Written by: John Brancato & Michael Ferris
Starring: Michael Douglas, Sean Penn, James Rebhorn, Deborah Kara Unger, Peter Donat
Entertainment truly belongs in the eyes of the beholder. What one individual might find enthralling, others could experience as a complete bore. It’s what makes finding the ultimate gift for the man who has it all so difficult, which The Game sets to create. Truly a dangerous and twisty game where reality remains unclear for much of the runtime and trying to figure everything out becomes part of the joy in watching the feature.
Cutthroat in his business practices and relationships with others, Nicholas (Michael Douglas) gets a visit from his younger brother, who recommends a life-changing game by a company named Consumer Recreation Services. When taking up the offer to play the game, Nicholas realizes he may have gotten himself into a dangerous predicament.

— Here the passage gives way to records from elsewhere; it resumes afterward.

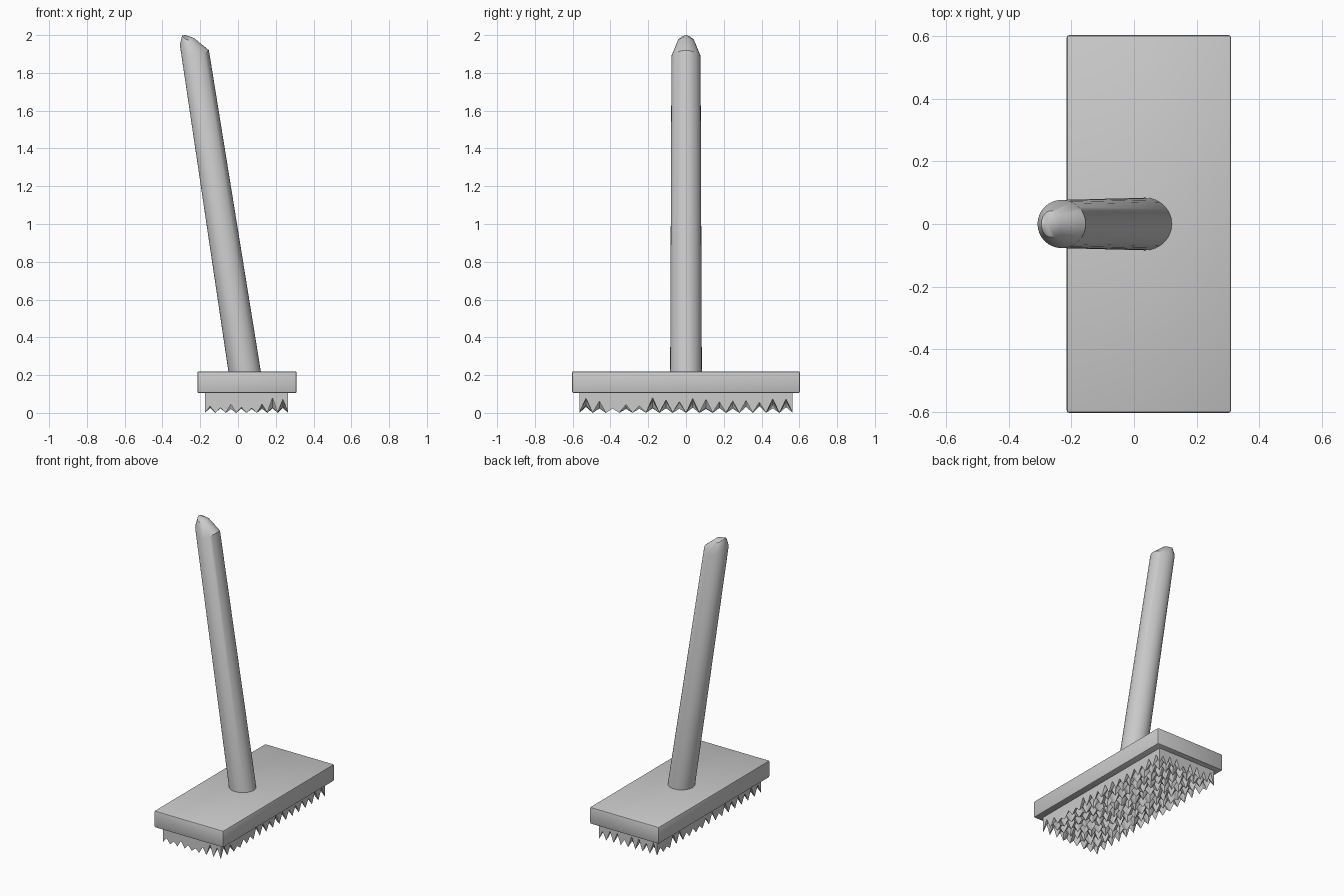
import bpy, bmesh, math, random

cube = bpy.data.objects.get("Cube")
if cube:
    bpy.data.objects.remove(cube, do_unlink=True)
random.seed(4)

grey = bpy.data.materials.new("plain grey")
grey.use_nodes = True
grey.diffuse_color = (0.6, 0.6, 0.6, 1)
grey.node_tree.nodes["Principled BSDF"].inputs["Base Color"].default_value = (0.6, 0.6, 0.6, 1)


def finish(bm, name, smooth_angle=None):
    bmesh.ops.recalc_face_normals(bm, faces=bm.faces)
    mesh = bpy.data.meshes.new(name)
    bm.to_mesh(mesh)
    bm.free()
    obj = bpy.data.objects.new(name, mesh)
    bpy.context.collection.objects.link(obj)
    mesh.materials.append(grey)
    if smooth_angle:
        bpy.ops.object.select_all(action='DESELECT')
        obj.select_set(True)
        bpy.context.view_layer.objects.active = obj
        bpy.ops.object.shade_smooth_by_angle(angle=math.radians(smooth_angle))
    return obj


# Brush head: a board with slightly eased edges
bm = bmesh.new()
bmesh.ops.create_cube(bm, size=1)
for v in bm.verts:
    v.co = (0.0475 + v.co.x * 0.525, v.co.y * 1.206, 0.1625 + v.co.z * 0.115)
bmesh.ops.bevel(bm, geom=bm.edges[:], offset=0.008, segments=2, profile=0.5, affect='EDGES')
finish(bm, "brush_head", 40)

# Bristles: a grid whose even points are tips and the rest random valleys
NX, NY = 16, 32
bm = bmesh.new()
grid = []
for j in range(NY + 1):
    row = []
    for i in range(NX + 1):
        odd = i % 2 + j % 2
        z = 0 if odd == 0 else random.uniform(0.02, 0.085) if odd == 1 else random.uniform(0.06, 0.1)
        row.append(bm.verts.new((-0.175 + 0.44 * i / NX, -0.565 + 1.13 * j / NY, z)))
    grid.append(row)
for j in range(NY):
    for i in range(NX):
        a, b, c, d = grid[j][i], grid[j][i + 1], grid[j + 1][i + 1], grid[j + 1][i]
        # the diagonal always leaves the tip
        if (i + j) % 2 == 0:
            bm.faces.new((a, b, c))
            bm.faces.new((a, c, d))
        else:
            bm.faces.new((a, b, d))
            bm.faces.new((b, c, d))
# Skirt walls run up into the board
rim = [e for e in bm.edges if e.is_boundary]
wall = bmesh.ops.extrude_edge_only(bm, edges=rim)
for v in wall["geom"]:
    if isinstance(v, bmesh.types.BMVert):
        v.co.z = 0.12
bmesh.ops.holes_fill(bm, edges=[e for e in bm.edges if e.is_boundary])
finish(bm, "bristles")

# Handle: leaning tapered pole with an obliquely worn, rounded tip
SIDES = 32
bm = bmesh.new()


def ring(cx, rx, ry, z_right, z_side, z_left):
    verts = []
    for k in range(SIDES):
        a = math.tau * k / SIDES
        c, s = math.cos(a), math.sin(a)
        z = z_side + ((z_right if c > 0 else z_left) - z_side) * c * c
        verts.append(bm.verts.new((cx + rx * c, ry * s, z)))
    return verts


rings = [ring(0.038, 0.086, 0.084, 0.2, 0.2, 0.2),
         ring(-0.231, 0.077, 0.077, 1.92, 1.89, 1.95),
         ring(-0.265, 0.031, 0.042, 1.985, 1.975, 1.998)]
for low, high in zip(rings, rings[1:]):
    for k in range(SIDES):
        n = (k + 1) % SIDES
        bm.faces.new((low[k], low[n], high[n], high[k]))
tip = bm.verts.new((-0.278, 0, 2.0))
for k in range(SIDES):
    bm.faces.new((rings[-1][k], rings[-1][(k + 1) % SIDES], tip))
bm.faces.new(rings[0])
finish(bm, "handle", 32)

When a film’s protagonist has the likeability of a snake, building sympathy becomes quite the hurdle for the filmmakers to unleash upon the audience. This becomes the case with Nicholas, who seemingly could care less about the feelings of others with his business practices even to the point of firing a man for a few drops in the stock market price of the company. For anyone who has worked with a man like Nicholas could easily find themselves not liking this character and not feeling bad for the treacherous experience he’s gotten himself into, but The Game does something incredibly effective in building the connection with the audience. This comes from putting the protagonist in such a scary and perilous situation that our basic human need to survive comes through and we just hope this guy survives. Something that felt impossible from the beginning but comes through in such an impressive manner.
Michael Douglas had quite the streak in the 80s and 90s being cast as an arrogant rich man and he does it well again here in The Game. From the menacing looks he delivers to his employees and waiters, Douglas delivers such an intimidating performance as Nicholas, which makes it a bit satisfying to see him taken down a notch through this experience. The man who has it all and the confidence to take on any situation gets put in a place where he practically needs to beg for help from others. Almost like “A Christmas Carol” in some way and Douglas sells the entire experience in such a convincing way.
The contents of the game come as a mystery throughout, as it’s only defined as a life-changing experience by Nicholas’s brother. Even when he completes the physical and necessary psychological evaluations, it remains unclear exactly what the game will entail. It only becomes slightly clear when it begins but knowing what actually fits within the game and what presents actual danger to Nicholas becomes part of the fun. The knife-edge of believability becomes critical to the success of a story like this and The Game finds the right balance to keep it enthralling and allowing just enough doubt to remain throughout the entire viewing experience.
Speaking in too many specifics becomes quite tricky with a feature of this style as many of the turns show the brilliance on display in this feature but should not be spoiled for a viewing audience who has not already seen it. This film manages to create so much doubt in its surroundings while simultaneously presenting the impending danger of Nicholas that allows the different twists to really sell the impact of the game. Part of that comes from the ridiculous nature of what occurs to this man. Several moments beg the question of how in the world could a certain event be part of the game and eventually tally how much it probably cost if it all came as part of the experience.
It all begins with Nicholas arriving and seeing a large clown toy found laying on his driveway. That would have been enough to scare the lights out of me and run away in fear for whatever the rest of the experience could have probably brought, but Nicholas is certainly a champ for continuing. He does, of course, think the game no longer brings fun but rather a hellscape he would prefer to escape at the nearest exit.
David Fincher steps into the director’s chair for this feature and delivers plenty of the trademarks one should expect from this phenomenal filmmaker. As always, he delivers a certain darkness to his stories leaving a wickedness when you walk away from it but the quality of the content keeps the audience engaged and enthralled. What could have been a fairly schlocky presentation of events becomes thrilling sequences where everything in this man’s life gets torn to shreds for the sake of some fun. Fincher is never afraid to lean into the depravity of the circumstances his characters find themselves in and he really lets loose with Nicholas and this journey of basic survival.
Twists and turns galore, The Game amps up the entertainment factor to a high degree and does not let go of the doubt until the very end of its runtime. It pushes the protagonist to his absolute limit and then some in a game that asks the audience at what point would they tap out for the sake of their sanity. Of course, when aspects of the game feel as real as getting shot at, you have to feel bad for even the most unlikeable of characters. Therein lies the true effectiveness of this feature and why it maintains its exhilarating aspects despite its premise.